Traditionally, a demand letter is issued before taking legal action against a person or entity you have a dispute with. For example, a demand letter can help resolve payment issues between an owner and contractor before litigation is sought. A well-drafted demand letter can be the difference between a lengthy and expensive legal process and a quick resolution, and something as simple as how the demand letter is worded can drastically alter the outcome. Below, a Charlotte contractor attorney from Cotney Construction Law will detail what to avoid when drafting a demand letter and why you should partner with a construction attorney to write your demand letters.
Don’t Be Vague
The length of the demand letter will depend on the details concerning the dispute, but the demand letter should be short and to the point. When an attorney drafts your demand letter, they will be concise and lay out your exact argument over what is owed and the repercussions for failing to resolve the dispute. If you write your own demand letter, are too vague, and leave out what is owed, the owner may feel justified to refuse payment.
There’s an art to writing an effective demand letter. You never want to word the letter in a way that implies that the owner is stuck in a corner with no options. Be firm, but give them a clear way out. Additionally, the inclusion of a deadline will depend on whether or not you believe the owner will respond positively to a set date. Don’t set a deadline if you think they would be willing to pay after that date. If you are unsure about including a deadline in a demand letter, a Charlotte construction litigation lawyer can provide assistance.
Don’t Be Threatening
This goes without saying, but never utilize threatening language that makes the letter sound like an extortion plot.
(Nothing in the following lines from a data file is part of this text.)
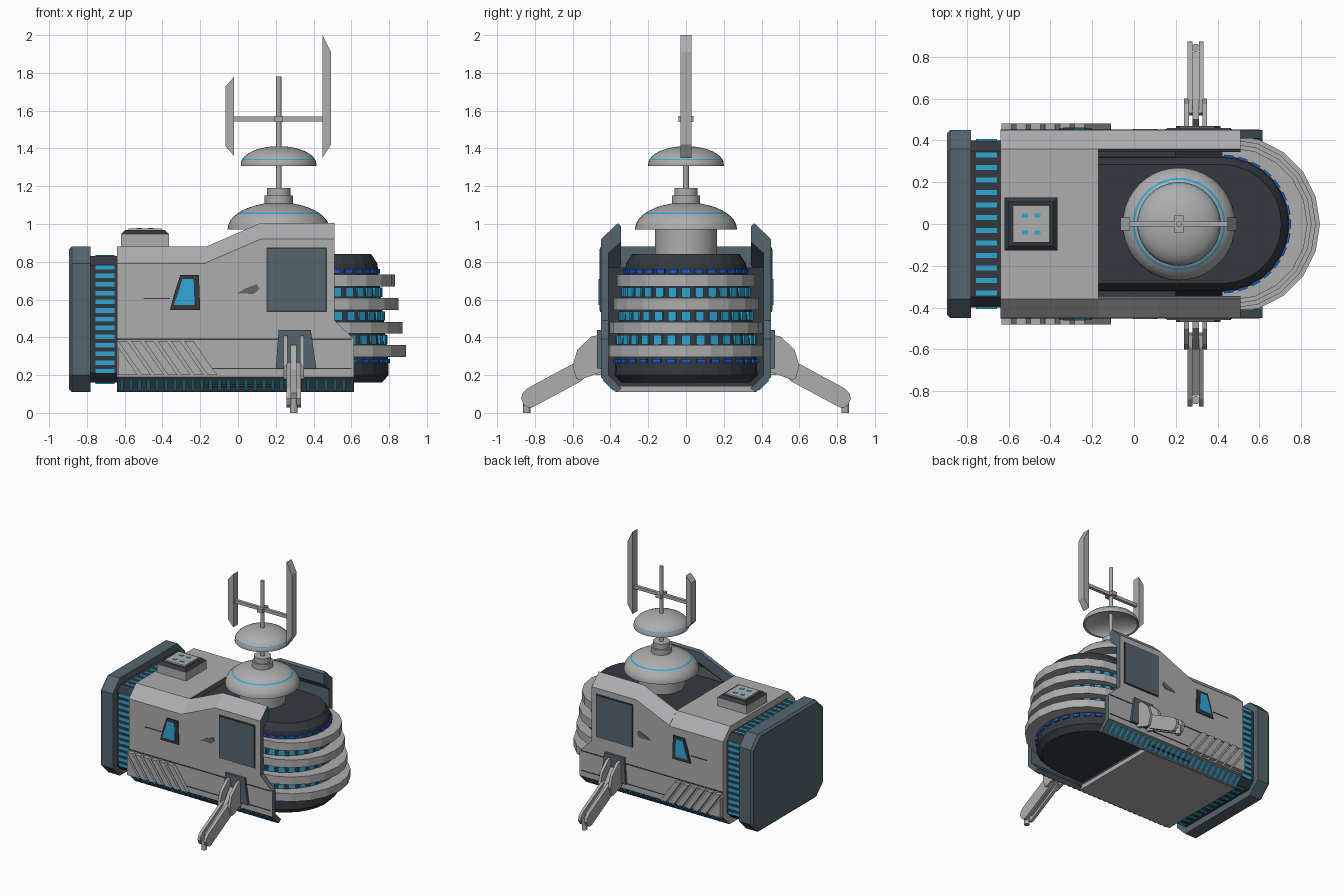
import bpy, bmesh, math
from mathutils import Matrix, Vector

if "Cube" in bpy.data.objects:
    bpy.data.objects.remove(bpy.data.objects["Cube"])

def material(name, r, g, b):
    m = bpy.data.materials.new(name)
    m.diffuse_color = (r, g, b, 1)
    m.use_nodes = True
    m.node_tree.nodes["Principled BSDF"].inputs["Base Color"].default_value = m.diffuse_color
    return m

GREY = material("light grey", 0.42, 0.42, 0.43)
SLATE = material("dark slate", 0.09, 0.13, 0.155)
COAL = material("charcoal", 0.035, 0.042, 0.05)
BLUE = material("sky blue", 0.03, 0.39, 0.66)
DEEP = material("deep blue", 0.01, 0.10, 0.60)
MID = material("mid grey", 0.13, 0.135, 0.14)

def finish(name, bm, mats, rule=None, smooth=False):
    bmesh.ops.recalc_face_normals(bm, faces=bm.faces[:])
    bm.normal_update()
    if rule:
        for f in bm.faces:
            f.material_index = rule(f.normal, f.calc_center_median())
    me = bpy.data.meshes.new(name)
    bm.to_mesh(me)
    bm.free()
    for m in mats:
        me.materials.append(m)
    ob = bpy.data.objects.new(name, me)
    bpy.context.collection.objects.link(ob)
    if smooth:
        bpy.ops.object.select_all(action='DESELECT')
        ob.select_set(True)
        bpy.context.view_layer.objects.active = ob
        bpy.ops.object.shade_smooth_by_angle(angle=math.radians(35))
    return ob

def loft(name, rings, mats, rule=None):
    """Skin a list of equal-length closed outlines and cap both ends."""
    bm = bmesh.new()
    vs = [[bm.verts.new(p) for p in r] for r in rings]
    n = len(rings[0])
    for a, b in zip(vs, vs[1:]):
        for i in range(n):
            j = (i + 1) % n
            bm.faces.new((a[i], a[j], b[j], b[i]))
    bm.faces.new(vs[0])
    bm.faces.new(vs[-1])
    return finish(name, bm, mats, rule)

def prism(name, pts, axis, a, b, mat):
    place = {'x': lambda u, v, t: (t, u, v), 'y': lambda u, v, t: (u, t, v), 'z': lambda u, v, t: (u, v, t)}[axis]
    return loft(name, [[place(u, v, t) for u, v in pts] for t in (a, b)], [mat])

def rect(u0, u1, v0, v1):
    return [(u0, v0), (u1, v0), (u1, v1), (u0, v1)]

def boxes(name, items, mat):
    """One object from many boxes: (centre, size, rotation matrix)."""
    bm = bmesh.new()
    for c, s, rot in items:
        bmesh.ops.create_cube(bm, size=1, matrix=Matrix.Translation(c) @ rot.to_4x4() @ Matrix.Diagonal((*s, 1)))
    return finish(name, bm, [mat])

def lathe(name, prof, cx, mats, rule=None, seg=40):
    bm = bmesh.new()
    vs = [bm.verts.new((r, 0, z)) for r, z in prof]
    es = [bm.edges.new(p) for p in zip(vs, vs[1:])]
    bmesh.ops.spin(bm, geom=vs + es, cent=(0, 0, 0), axis=(0, 0, 1), angle=2 * math.pi, steps=seg)
    bmesh.ops.remove_doubles(bm, verts=bm.verts[:], dist=1e-5)
    bmesh.ops.translate(bm, verts=bm.verts[:], vec=(cx, 0, 0))
    return finish(name, bm, mats, rule, True)

def octagon(x, hy, z0, z1, c):
    return [(x, -hy + c, z0), (x, hy - c, z0), (x, hy, z0 + c), (x, hy, z1 - c),
            (x, hy - c, z1), (x, -hy + c, z1), (x, -hy, z1 - c), (x, -hy, z0 + c)]

I3 = Matrix.Identity(3)

# Rear cap and ribbed neck
loft("rear_cap", [octagon(-0.78, 0.45, 0.11, 0.88, 0.09), octagon(-0.88, 0.45, 0.11, 0.88, 0.09),
                  octagon(-0.895, 0.435, 0.125, 0.865, 0.085)], [SLATE])
loft("neck", [octagon(-0.79, 0.40, 0.16, 0.83, 0.05), octagon(-0.63, 0.40, 0.16, 0.83, 0.05)], [COAL])
dashes = []
for s in (-1, 1):
    dashes += [((-0.705, s * 0.40, 0.22 + 0.046 * i), (0.1, 0.012, 0.024), I3) for i in range(13)]
    dashes += [((-0.705, -0.33 + 0.06 * i, 0.495 + s * 0.335), (0.1, 0.024, 0.012), I3) for i in range(12)]
boxes("neck_lights", dashes, BLUE)

# Main hull: solid rear block with dark lower chamfer
def hull_rule(n, c):
    if n.x > 0.5 or (n.z < -0.3 and abs(n.y) > 0.3):
        return 1
    return 0

def block(x, zt):
    h = [(0.37, 0.11), (0.45, 0.19), (0.45, zt - 0.09), (0.36, zt)]
    return [(x, y, z) for y, z in h] + [(x, -y, z) for y, z in reversed(h)]

loft("hull_rear", [block(-0.64, 0.88), block(-0.17, 0.88)], [GREY, SLATE], hull_rule)
prism("hull_floor", rect(-0.17, 0.2, -0.37, 0.37), 'z', 0.11, 0.14, GREY)
prism("inner_core", rect(-0.17, 0.2, -0.41, 0.41), 'z', 0.14, 0.77, COAL)

# Side walls with raised wings, and everything mounted on them
for s, side in ((-1, "front"), (1, "back")):
    def wall(x, zt):
        p = [(0.37, 0.11), (0.45, 0.19), (0.45, zt - 0.085), (0.36, zt),
             (0.345, zt - 0.015), (0.345, zt - 0.1), (0.41, zt - 0.16), (0.41, 0.2), (0.34, 0.13)]
        return [(x, s * y, z) for y, z in p]

    def lower(x, zt):
        p = [(0.37, 0.11), (0.45, 0.19), (0.45, zt), (0.41, zt), (0.41, 0.2), (0.34, 0.13)]
        return [(x, s * y, z) for y, z in p]

    def wall_rule(n, c):
        if n.y * s < -0.1 or n.x > 0.5 or (n.z < -0.3 and n.y * s > 0.3):
            return 1
        return 0

    loft(side + "_wall", [wall(-0.17, 0.88), wall(0.12, 1.005), wall(0.51, 1.005)], [GREY, SLATE], wall_rule)
    loft(side + "_wall_toe", [lower(0.51, 0.49), lower(0.615, 0.39)], [GREY, SLATE], wall_rule)

    def plate(name, pts, t, mat):
        prism(side + "_" + name, pts, 'y', s * 0.445, s * (0.45 + t), mat)

    plate("door_frame", rect(0.15, 0.47, 0.535, 0.875), 0.004, COAL)
    plate("door", rect(0.157, 0.463, 0.542, 0.868), 0.009, SLATE)
    plate("window_frame", [(-0.36, 0.545), (-0.20, 0.545), (-0.207, 0.73), (-0.305, 0.73), (-0.335, 0.64)], 0.008, COAL)
    plate("window", [(-0.34, 0.57), (-0.23, 0.57), (-0.235, 0.71), (-0.295, 0.71), (-0.315, 0.64)], 0.012, BLUE)
    plate("side_port", [(-0.005, 0.632), (0.03, 0.655), (0.10, 0.682), (0.112, 0.655), (0.085, 0.63)], 0.005, MID)
    plate("groove", rect(-0.5, -0.36, 0.602, 0.608), 0.003, COAL)
    plate("upper_seam", rect(-0.64, 0.6, 0.387, 0.394), 0.003, COAL)
    plate("lower_seam", rect(-0.15, 0.6, 0.232, 0.238), 0.003, COAL)

    # Slanted cooling ribs
    for i in range(6):
        x = -0.635 + 0.07 * i
        prism(f"{side}_rib_{i}", [(x, 0.38), (x + 0.048, 0.38), (x + 0.175, 0.2), (x + 0.125, 0.2)],
              'y', s * 0.445, s * 0.48, GREY)
    prism(side + "_rib_corner", [(-0.635, 0.2), (-0.53, 0.2), (-0.635, 0.35)], 'y', s * 0.445, s * 0.48, GREY)

    # Sill lights lying on the lower chamfer
    tilt = Matrix.Rotation(-s * math.pi / 4, 3, 'X')
    boxes(side + "_sill_lights", [((-0.615 + 0.047 * i, s * 0.411, 0.149), (0.02, 0.01, 0.075), tilt)
                                  for i in range(26)], BLUE)

    # Leg socket, bracket, twin-rail arm and foot
    prism(side + "_leg_socket", [(0.2, 0.235), (0.415, 0.235), (0.385, 0.44), (0.215, 0.44)],
          'y', s * 0.44, s * 0.47, SLATE)
    bracket = [(0.44, 0.22), (0.44, 0.415), (0.5, 0.405), (0.575, 0.335), (0.6, 0.25), (0.58, 0.18), (0.56, 0.175)]
    arm = [(0.56, 0.165), (0.52, 0.2), (0.53, 0.27), (0.59, 0.265), (0.84, 0.13), (0.865, 0.105),
           (0.873, 0.075), (0.86, 0.045), (0.84, 0.03), (0.815, 0.028)]
    core = [(0.45, 0.25), (0.5, 0.36), (0.6, 0.23), (0.82, 0.105), (0.80, 0.06), (0.56, 0.19)]
    for k, (x0, x1) in enumerate(((0.24, 0.262), (0.328, 0.35))):
        prism(f"{side}_leg_bracket_{k}", [(s * y, z) for y, z in bracket], 'x', x0, x1, GREY)
    for k, (x0, x1) in enumerate(((0.257, 0.28), (0.31, 0.333))):
        prism(f"{side}_leg_rail_{k}", [(s * y, z) for y, z in arm], 'x', x0, x1, GREY)
    prism(side + "_leg_piston", [(s * y, z) for y, z in core], 'x', 0.279, 0.311, GREY)
    ring = [(0.295 + 0.02 * math.cos(a * math.pi / 6), s * 0.843 + 0.02 * math.sin(a * math.pi / 6)) for a in range(12)]
    prism(side + "_foot", ring, 'z', 0, 0.075, GREY)

# Tapered drum in the nose
def stadium(r, z):
    arc = [math.radians(-90 + 180 * i / 14) for i in range(15)]
    return [(-0.17, -r, z)] + [(0.42 + r * math.cos(a), r * math.sin(a), z) for a in arc] + [(-0.17, r, z)]

loft("nose_drum", [stadium(r, z) for r, z in ((0.34, 0.16), (0.378, 0.2), (0.375, 0.28), (0.318, 0.79), (0.285, 0.84))], [COAL])

# Light rings hugging the drum
for k, (z, r) in enumerate(((0.67, 0.365), (0.545, 0.385), (0.42, 0.405), (0.297, 0.425))):
    arc = [math.radians(-90 + 18 * i) for i in range(11)]
    out = [(0.465 + r * math.cos(a), r * math.sin(a)) for a in arc]
    q = r - 0.11
    inn = [(0.465 + q * math.cos(a), q * math.sin(a)) for a in reversed(arc)]
    prism(f"nose_ring_{k}", [(0.42, -r)] + out + [(0.42, r), (0.42, q)] + inn + [(0.42, -q)], 'z', z, z + 0.062, GREY)

# Glowing windows between the rings
def lights(z, h):
    r = 0.375 - (z - 0.28) * 0.057 / 0.51
    res = []
    for i in range(-7, 8):
        a = math.radians(12 * i)
        res.append(((0.42 + r * math.cos(a), r * math.sin(a), z), (0.018, 0.045, h), Matrix.Rotation(a, 3, 'Z')))
    return res

boxes("nose_lights", lights(0.638, 0.05) + lights(0.513, 0.05) + lights(0.388, 0.05), BLUE)
boxes("nose_glow", lights(0.274, 0.022) + lights(0.75, 0.022), DEEP)

# Roof hatch
def square(h, z):
    return [(-0.492 - h, -h, z), (-0.492 + h, -h, z), (-0.492 + h, h, z), (-0.492 - h, h, z)]

loft("hatch_base", [square(0.127, 0.87), square(0.127, 0.947)], [GREY])
loft("hatch_frame", [square(0.127, 0.947), square(0.105, 0.967)], [COAL])
loft("hatch_lid", [square(0.094, 0.95), square(0.088, 0.976)], [GREY])
boxes("hatch_marks", [((-0.492 + a * 0.03, b * 0.04, 0.976), (0.03, 0.02, 0.006), I3)
                      for a in (-1, 1) for b in (-1, 1)], BLUE)

# Radar: pedestal, big dome, collar, mast, small dish
CX = 0.215
lathe("dome_pedestal", [(0, 0.8), (0.165, 0.8), (0.165, 0.985), (0, 0.985)], CX, [GREY])
dome = [(0, 0.98), (0.255, 0.98), (0.27, 0.97)]
for d in (6, 14, 22, 30, 35, 38.5, 45, 54, 63, 72, 81, 90):
    a = math.radians(d)
    dome.append((0.27 * math.cos(a), 0.972 + 0.142 * math.sin(a)))
dome[-1] = (0, 1.114)
lathe("radar_dome", dome, CX, [GREY, BLUE], lambda n, c: int(1.0535 < c.z < 1.0605))
lathe("dome_collar", [(0, 1.1), (0.075, 1.1), (0.075, 1.15), (0.062, 1.15), (0.062, 1.19), (0, 1.19)], CX, [GREY])
lathe("mast", [(0, 1.18), (0.015, 1.18), (0.015, 1.78), (0, 1.78)], CX, [GREY], seg=12)
ang = [math.radians(d) for d in (0, 8, 13, 16, 25, 35, 45, 55, 65, 75, 83)]
dish = [(0.2 * math.cos(a), 1.317 + 0.095 * math.sin(a)) for a in ang] + [(0, 1.412)]
under = [(0, 1.395)] + [(0.188 * math.cos(a), 1.312 + 0.083 * math.sin(a)) for a in reversed(ang)]
lathe("radar_dish", dish + under + [(0.2, 1.308), (0.2, 1.317)], CX, [GREY, BLUE],
      lambda n, c: int(n.z > 0 and 1.3385 < c.z < 1.3435))

# Antenna crossbar, hub and sails
prism("antenna_bar", rect(-0.02, 0.45, -0.012, 0.012), 'z', 1.543, 1.568, GREY)
prism("antenna_hub", rect(CX - 0.022, CX + 0.022, -0.04, 0.04), 'z', 1.54, 1.571, GREY)
prism("short_sail", [(-0.065, 1.41), (-0.02, 1.36), (-0.02, 1.78), (-0.065, 1.73)], 'y', -0.03, 0.03, GREY)
prism("tall_sail", [(0.447, 1.35), (0.492, 1.42), (0.492, 1.91), (0.447, 2.0)], 'y', -0.03, 0.03, GREY)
You’re potentially threatening legal action, not threatening the person themselves. While the dispute of payment may have become personal, a demand letter is meant to encourage a desirable resolution. The use of threatening or insulting language may embolden the owner into not paying when they otherwise would have. And remember, a judge may one day look at this letter in court. Don’t let your demand letter be a poor representation of you or your company. That’s why it’s best to hire a knowledgeable third party legal professional that understands construction law and is not emotionally invested in the dispute.
Don’t Look Unprofessional
No one is going to take a handwritten letter seriously. A typed letter with no grammatical mistakes will go a long way. Even better, a letter from a law firm with a professional letterhead is an effective way to show the other party that you are serious about resolving the issue. From understanding the law to writing a professional, non-threatening letter, we strongly encourage you to have a Charlotte construction litigation attorney draft your demand letter. A well-written demand letter will speak volumes and convey to the owner that legal action is a very real possibility.
Disclaimer: The information contained in this article is for general educational information only. This information does not constitute legal advice, is not intended to constitute legal advice, nor should it be relied upon as legal advice for your specific factual pattern or situation.